Items from a dataset
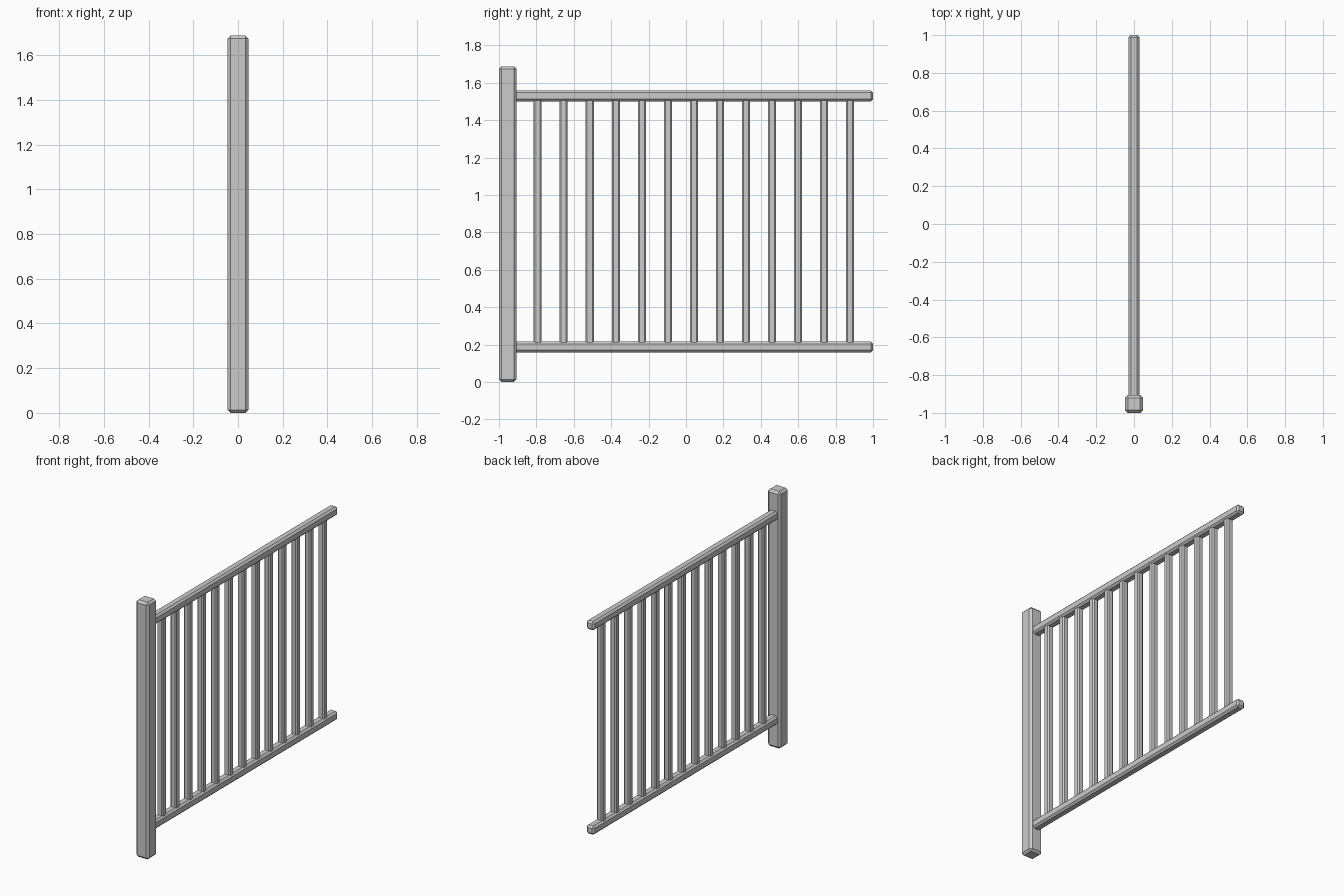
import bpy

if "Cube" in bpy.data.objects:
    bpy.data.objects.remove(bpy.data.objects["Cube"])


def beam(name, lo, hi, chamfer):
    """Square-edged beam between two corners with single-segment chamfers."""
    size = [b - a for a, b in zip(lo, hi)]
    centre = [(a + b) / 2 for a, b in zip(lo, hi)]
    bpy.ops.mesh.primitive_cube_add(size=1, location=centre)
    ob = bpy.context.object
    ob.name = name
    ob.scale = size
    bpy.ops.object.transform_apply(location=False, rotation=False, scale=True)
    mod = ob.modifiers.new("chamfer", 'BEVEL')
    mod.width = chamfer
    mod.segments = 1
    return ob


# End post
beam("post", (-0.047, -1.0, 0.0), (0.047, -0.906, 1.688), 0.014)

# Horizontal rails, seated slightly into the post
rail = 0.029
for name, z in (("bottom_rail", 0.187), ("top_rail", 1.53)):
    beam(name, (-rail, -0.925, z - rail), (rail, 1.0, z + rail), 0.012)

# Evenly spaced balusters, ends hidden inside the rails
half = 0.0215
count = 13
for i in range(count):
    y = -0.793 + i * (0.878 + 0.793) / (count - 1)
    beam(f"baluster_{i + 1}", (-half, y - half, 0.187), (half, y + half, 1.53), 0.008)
--
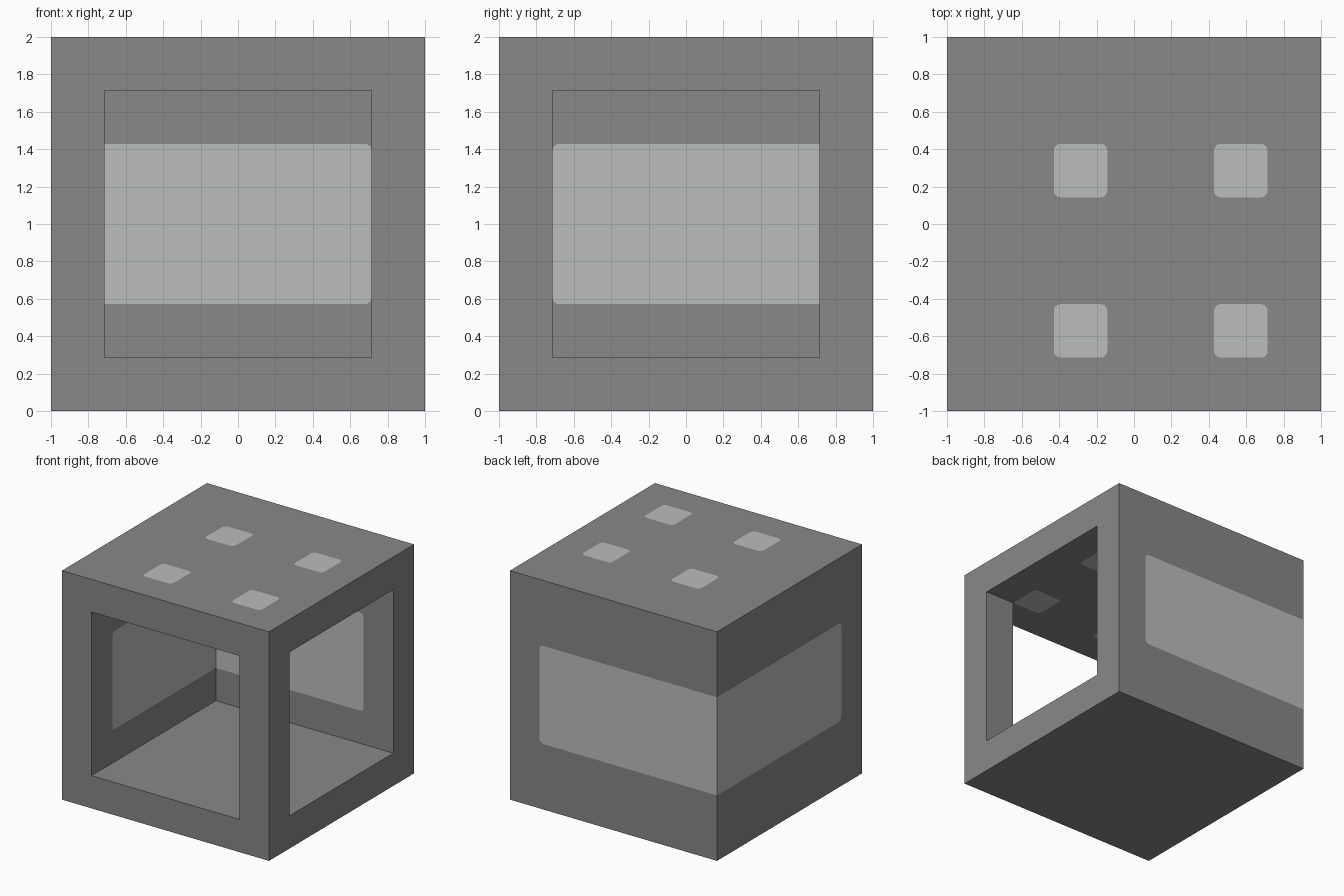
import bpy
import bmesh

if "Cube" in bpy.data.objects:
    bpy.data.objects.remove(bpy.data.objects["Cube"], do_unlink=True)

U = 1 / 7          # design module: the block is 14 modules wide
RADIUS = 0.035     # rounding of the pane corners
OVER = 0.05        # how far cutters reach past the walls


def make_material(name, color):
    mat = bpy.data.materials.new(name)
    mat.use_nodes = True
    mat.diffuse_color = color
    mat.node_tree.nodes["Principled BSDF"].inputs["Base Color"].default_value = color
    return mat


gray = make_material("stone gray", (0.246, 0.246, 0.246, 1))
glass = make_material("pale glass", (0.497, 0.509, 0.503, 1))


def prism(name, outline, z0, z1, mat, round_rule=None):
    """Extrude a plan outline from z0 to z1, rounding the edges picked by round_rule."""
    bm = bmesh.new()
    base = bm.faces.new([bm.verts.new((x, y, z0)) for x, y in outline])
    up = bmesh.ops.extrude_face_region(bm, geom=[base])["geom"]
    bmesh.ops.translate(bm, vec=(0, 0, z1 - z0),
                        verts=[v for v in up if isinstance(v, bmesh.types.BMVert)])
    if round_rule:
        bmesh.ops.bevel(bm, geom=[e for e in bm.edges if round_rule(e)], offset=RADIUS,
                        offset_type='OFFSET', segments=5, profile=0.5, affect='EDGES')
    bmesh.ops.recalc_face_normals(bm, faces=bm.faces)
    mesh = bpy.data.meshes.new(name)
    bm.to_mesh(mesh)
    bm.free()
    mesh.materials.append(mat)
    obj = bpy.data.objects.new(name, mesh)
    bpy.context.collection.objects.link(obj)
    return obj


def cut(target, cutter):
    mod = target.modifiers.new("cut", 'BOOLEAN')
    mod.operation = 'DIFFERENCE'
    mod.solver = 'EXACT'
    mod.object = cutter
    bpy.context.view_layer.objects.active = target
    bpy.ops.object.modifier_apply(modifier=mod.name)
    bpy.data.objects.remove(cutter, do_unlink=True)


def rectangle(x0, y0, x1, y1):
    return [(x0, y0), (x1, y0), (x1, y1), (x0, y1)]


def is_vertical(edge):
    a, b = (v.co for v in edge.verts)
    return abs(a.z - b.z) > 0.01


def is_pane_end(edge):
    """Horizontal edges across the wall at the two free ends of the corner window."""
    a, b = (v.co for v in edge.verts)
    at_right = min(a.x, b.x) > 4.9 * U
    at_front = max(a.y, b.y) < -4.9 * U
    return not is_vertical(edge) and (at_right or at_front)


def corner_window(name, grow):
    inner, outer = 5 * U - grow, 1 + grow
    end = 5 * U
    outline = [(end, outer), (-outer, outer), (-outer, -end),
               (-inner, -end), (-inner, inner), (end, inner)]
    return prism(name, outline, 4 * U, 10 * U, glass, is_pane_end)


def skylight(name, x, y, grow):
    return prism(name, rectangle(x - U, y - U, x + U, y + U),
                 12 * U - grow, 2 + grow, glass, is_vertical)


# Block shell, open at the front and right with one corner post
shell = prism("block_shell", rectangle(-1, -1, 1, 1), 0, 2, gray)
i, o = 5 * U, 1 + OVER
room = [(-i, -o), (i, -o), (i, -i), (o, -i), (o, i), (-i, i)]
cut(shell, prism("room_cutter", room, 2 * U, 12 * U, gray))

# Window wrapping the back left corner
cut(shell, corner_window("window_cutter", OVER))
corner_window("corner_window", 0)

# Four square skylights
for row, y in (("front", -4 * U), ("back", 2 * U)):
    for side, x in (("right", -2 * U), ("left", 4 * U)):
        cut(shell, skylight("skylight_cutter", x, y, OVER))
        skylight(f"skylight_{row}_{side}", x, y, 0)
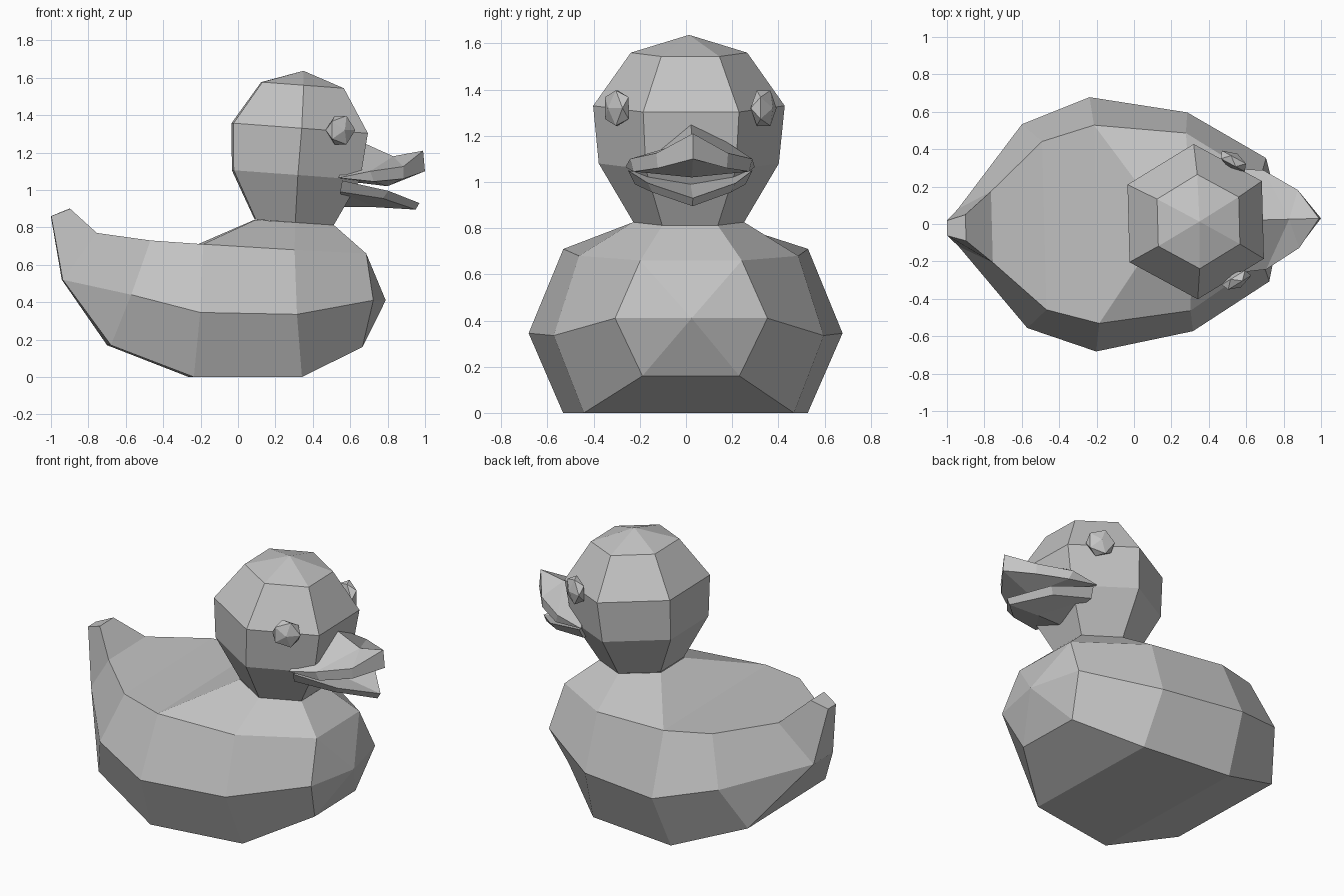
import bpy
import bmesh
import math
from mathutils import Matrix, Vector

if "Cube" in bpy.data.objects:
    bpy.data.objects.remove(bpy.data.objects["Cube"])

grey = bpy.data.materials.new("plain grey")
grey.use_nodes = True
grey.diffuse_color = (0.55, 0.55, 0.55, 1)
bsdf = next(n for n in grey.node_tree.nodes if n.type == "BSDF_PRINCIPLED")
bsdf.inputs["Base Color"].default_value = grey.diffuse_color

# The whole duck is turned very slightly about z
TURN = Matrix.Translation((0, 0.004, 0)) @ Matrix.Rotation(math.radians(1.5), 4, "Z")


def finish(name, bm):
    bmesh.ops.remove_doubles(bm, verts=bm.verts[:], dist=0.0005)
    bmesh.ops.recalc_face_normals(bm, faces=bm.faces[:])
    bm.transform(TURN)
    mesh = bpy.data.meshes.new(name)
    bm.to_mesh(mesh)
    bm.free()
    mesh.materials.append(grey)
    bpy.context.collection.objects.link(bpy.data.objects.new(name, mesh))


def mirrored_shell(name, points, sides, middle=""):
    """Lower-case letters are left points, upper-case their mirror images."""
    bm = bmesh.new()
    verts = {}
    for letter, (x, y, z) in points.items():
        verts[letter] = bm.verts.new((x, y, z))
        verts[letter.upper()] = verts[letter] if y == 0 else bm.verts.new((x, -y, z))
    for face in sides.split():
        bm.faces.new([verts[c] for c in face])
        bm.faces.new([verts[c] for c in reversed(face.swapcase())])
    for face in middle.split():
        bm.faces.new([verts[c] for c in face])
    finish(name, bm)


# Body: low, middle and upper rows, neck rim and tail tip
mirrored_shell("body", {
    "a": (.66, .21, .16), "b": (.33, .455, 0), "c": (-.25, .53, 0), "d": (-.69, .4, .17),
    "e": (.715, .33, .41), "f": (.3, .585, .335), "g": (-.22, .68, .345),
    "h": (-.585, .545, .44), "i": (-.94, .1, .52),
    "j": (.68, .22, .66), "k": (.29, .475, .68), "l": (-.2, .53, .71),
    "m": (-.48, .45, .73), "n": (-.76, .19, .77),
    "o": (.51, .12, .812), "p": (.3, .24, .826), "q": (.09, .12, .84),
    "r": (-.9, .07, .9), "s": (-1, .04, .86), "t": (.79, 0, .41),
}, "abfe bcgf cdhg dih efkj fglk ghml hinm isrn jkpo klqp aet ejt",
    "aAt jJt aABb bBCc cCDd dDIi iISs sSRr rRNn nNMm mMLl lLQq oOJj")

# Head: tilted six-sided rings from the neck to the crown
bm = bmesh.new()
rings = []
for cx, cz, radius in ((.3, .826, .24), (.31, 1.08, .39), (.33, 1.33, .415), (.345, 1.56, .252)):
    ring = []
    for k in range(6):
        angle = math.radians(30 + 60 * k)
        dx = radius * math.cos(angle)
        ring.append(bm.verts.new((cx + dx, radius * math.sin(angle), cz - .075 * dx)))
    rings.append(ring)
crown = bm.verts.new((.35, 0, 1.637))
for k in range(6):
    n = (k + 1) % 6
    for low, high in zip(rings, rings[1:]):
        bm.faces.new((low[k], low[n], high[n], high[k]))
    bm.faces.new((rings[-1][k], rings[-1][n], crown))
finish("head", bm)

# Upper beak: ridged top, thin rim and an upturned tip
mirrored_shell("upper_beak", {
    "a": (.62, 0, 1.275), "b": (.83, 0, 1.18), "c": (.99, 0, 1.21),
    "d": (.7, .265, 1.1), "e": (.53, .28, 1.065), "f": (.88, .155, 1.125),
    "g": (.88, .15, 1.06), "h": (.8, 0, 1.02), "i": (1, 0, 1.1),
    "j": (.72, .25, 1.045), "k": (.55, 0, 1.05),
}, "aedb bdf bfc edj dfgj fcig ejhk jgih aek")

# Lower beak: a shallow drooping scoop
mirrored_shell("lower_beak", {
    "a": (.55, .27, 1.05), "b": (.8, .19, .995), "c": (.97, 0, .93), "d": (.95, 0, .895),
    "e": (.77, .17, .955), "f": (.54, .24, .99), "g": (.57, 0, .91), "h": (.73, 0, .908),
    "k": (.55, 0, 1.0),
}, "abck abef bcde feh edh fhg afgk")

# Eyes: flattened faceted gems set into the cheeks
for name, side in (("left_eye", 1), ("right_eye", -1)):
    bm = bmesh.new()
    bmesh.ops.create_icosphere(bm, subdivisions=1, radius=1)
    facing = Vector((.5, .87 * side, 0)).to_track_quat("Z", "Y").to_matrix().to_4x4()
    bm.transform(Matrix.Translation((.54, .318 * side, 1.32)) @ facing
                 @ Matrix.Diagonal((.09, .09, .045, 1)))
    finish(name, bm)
* * *
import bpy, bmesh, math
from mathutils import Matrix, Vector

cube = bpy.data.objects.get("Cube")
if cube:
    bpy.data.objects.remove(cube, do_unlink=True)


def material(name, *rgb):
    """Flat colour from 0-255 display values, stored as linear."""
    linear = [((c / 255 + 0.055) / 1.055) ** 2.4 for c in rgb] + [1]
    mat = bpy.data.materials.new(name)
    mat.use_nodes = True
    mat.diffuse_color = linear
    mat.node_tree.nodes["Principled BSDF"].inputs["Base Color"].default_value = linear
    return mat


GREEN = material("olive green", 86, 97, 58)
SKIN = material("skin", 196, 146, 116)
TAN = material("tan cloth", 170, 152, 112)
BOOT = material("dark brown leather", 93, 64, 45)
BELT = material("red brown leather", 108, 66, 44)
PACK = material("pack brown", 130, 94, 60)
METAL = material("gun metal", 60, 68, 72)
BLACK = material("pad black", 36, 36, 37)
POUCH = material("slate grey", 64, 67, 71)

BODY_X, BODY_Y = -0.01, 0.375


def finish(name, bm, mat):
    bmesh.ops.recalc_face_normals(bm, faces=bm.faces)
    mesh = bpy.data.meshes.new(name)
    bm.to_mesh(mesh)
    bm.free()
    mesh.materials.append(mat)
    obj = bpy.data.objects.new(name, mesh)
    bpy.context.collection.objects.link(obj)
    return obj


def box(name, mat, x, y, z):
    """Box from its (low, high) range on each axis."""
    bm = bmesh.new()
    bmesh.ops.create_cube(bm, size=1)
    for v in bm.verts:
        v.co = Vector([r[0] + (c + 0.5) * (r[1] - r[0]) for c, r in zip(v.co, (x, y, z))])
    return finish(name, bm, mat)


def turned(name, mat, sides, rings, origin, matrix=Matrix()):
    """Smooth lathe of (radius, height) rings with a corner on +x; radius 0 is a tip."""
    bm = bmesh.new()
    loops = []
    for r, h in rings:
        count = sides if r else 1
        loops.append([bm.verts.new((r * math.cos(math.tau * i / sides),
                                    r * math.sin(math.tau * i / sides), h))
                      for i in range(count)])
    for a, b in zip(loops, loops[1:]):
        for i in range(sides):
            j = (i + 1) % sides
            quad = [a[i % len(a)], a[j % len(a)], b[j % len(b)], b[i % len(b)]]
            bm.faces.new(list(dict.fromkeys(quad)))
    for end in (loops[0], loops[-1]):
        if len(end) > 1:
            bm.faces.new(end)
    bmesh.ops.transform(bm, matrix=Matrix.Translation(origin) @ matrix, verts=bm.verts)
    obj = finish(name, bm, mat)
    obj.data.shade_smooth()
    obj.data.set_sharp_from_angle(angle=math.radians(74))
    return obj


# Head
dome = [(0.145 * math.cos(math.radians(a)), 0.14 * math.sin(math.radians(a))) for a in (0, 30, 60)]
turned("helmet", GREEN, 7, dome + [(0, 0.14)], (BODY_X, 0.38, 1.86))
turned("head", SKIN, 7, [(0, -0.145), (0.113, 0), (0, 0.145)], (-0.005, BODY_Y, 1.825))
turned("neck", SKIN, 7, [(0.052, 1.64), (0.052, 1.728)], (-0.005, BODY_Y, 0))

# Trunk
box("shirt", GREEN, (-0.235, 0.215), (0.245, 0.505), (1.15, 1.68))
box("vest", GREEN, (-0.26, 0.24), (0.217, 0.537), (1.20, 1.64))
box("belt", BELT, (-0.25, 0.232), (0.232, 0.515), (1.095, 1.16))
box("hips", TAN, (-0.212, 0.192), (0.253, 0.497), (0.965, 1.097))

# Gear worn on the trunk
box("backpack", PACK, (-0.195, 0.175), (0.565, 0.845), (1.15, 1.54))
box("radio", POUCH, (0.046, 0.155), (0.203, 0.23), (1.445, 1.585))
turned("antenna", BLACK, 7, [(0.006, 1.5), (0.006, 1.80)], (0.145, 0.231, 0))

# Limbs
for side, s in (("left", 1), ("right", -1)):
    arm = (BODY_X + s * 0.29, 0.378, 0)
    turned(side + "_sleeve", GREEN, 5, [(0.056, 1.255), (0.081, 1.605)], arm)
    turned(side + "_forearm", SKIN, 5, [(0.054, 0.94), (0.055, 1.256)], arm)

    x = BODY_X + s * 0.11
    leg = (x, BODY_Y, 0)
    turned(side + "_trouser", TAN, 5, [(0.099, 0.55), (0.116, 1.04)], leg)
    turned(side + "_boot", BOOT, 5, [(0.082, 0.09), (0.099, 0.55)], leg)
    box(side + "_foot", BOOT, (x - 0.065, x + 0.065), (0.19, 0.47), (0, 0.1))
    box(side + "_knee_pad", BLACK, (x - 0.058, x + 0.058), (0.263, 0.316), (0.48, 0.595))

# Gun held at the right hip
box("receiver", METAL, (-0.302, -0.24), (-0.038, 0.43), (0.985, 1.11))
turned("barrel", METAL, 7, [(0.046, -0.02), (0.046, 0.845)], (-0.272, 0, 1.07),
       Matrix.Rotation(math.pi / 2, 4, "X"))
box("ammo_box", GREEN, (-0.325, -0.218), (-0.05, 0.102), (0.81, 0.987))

**DESCRIPTION OF THE TASK:** Collect every line above that contains the word "brown".

**PROBLEM SOLUTION:**
BOOT = material("dark brown leather", 93, 64, 45)
BELT = material("red brown leather", 108, 66, 44)
PACK = material("pack brown", 130, 94, 60)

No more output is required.